§ **WHAT NEEDS TO BE DONE**
Starting with the line that contains "for end, cy" and stopping after the line that contains "for sx, sy in", copy the entries below exactly. Include nothing else.

§ **Stored records**
┌──

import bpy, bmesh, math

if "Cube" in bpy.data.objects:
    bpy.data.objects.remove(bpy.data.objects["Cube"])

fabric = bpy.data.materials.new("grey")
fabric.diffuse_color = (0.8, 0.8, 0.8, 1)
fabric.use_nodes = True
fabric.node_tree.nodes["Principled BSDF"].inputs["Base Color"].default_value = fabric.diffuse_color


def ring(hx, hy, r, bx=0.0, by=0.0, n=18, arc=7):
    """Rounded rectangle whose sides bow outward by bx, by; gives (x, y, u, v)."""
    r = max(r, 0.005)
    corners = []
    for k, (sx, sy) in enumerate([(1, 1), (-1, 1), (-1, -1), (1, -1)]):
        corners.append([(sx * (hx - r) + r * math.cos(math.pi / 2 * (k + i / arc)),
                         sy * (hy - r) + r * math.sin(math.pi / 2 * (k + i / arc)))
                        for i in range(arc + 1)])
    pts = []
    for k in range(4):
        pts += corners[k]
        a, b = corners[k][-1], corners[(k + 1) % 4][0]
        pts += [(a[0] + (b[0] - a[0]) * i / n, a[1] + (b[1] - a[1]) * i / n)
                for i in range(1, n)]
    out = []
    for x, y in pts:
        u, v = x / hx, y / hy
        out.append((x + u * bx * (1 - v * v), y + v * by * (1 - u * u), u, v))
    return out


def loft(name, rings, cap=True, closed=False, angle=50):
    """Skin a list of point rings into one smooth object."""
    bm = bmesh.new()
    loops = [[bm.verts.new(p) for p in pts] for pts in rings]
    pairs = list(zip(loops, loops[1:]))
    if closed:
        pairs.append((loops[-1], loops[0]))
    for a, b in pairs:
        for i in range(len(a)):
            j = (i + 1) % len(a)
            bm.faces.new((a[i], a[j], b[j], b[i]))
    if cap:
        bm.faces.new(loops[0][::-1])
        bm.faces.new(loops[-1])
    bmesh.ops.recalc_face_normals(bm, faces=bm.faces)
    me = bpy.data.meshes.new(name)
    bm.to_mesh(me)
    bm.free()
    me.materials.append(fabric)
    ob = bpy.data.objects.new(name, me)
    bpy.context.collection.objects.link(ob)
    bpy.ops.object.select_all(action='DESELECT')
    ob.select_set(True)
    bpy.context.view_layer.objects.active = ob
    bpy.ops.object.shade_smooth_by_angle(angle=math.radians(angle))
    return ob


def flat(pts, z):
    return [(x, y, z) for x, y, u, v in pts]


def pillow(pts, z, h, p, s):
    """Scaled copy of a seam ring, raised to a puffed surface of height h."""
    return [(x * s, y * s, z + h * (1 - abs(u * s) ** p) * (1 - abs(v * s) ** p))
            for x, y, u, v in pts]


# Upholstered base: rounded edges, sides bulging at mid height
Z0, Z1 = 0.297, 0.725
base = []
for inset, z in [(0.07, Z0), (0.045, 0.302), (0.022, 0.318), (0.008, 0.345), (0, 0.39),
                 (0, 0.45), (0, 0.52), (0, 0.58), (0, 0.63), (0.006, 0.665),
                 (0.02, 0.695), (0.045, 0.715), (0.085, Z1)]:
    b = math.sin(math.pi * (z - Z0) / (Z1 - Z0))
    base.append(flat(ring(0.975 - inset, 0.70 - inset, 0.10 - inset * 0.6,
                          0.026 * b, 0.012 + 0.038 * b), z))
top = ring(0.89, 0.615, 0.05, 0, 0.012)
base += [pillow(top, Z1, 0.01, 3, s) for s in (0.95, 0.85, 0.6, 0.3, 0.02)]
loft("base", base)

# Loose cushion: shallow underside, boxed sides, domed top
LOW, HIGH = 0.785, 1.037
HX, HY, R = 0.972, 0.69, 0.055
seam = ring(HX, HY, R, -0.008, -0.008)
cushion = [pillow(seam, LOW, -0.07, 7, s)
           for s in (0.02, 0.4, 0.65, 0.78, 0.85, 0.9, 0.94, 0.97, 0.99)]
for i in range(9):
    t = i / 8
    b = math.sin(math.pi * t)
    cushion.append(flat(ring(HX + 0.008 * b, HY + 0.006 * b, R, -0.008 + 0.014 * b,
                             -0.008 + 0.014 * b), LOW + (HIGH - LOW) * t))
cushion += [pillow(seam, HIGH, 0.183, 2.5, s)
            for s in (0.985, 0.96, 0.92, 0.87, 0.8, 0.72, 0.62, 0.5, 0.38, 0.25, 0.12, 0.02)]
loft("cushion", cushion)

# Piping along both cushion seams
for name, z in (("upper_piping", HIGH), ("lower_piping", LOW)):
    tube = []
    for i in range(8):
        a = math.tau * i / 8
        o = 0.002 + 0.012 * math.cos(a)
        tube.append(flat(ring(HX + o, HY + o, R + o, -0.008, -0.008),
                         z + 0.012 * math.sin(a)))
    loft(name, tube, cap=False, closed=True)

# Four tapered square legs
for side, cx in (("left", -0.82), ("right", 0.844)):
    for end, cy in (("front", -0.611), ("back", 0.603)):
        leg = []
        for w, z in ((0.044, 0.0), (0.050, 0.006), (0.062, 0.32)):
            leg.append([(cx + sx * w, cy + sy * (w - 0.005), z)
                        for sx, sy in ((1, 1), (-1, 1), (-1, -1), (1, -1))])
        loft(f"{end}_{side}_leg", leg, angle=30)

└──

§ **EXPECTED OUTPUT**
    for end, cy in (("front", -0.611), ("back", 0.603)):
        leg = []
        for w, z in ((0.044, 0.0), (0.050, 0.006), (0.062, 0.32)):
            leg.append([(cx + sx * w, cy + sy * (w - 0.005), z)
                        for sx, sy in ((1, 1), (-1, 1), (-1, -1), (1, -1))])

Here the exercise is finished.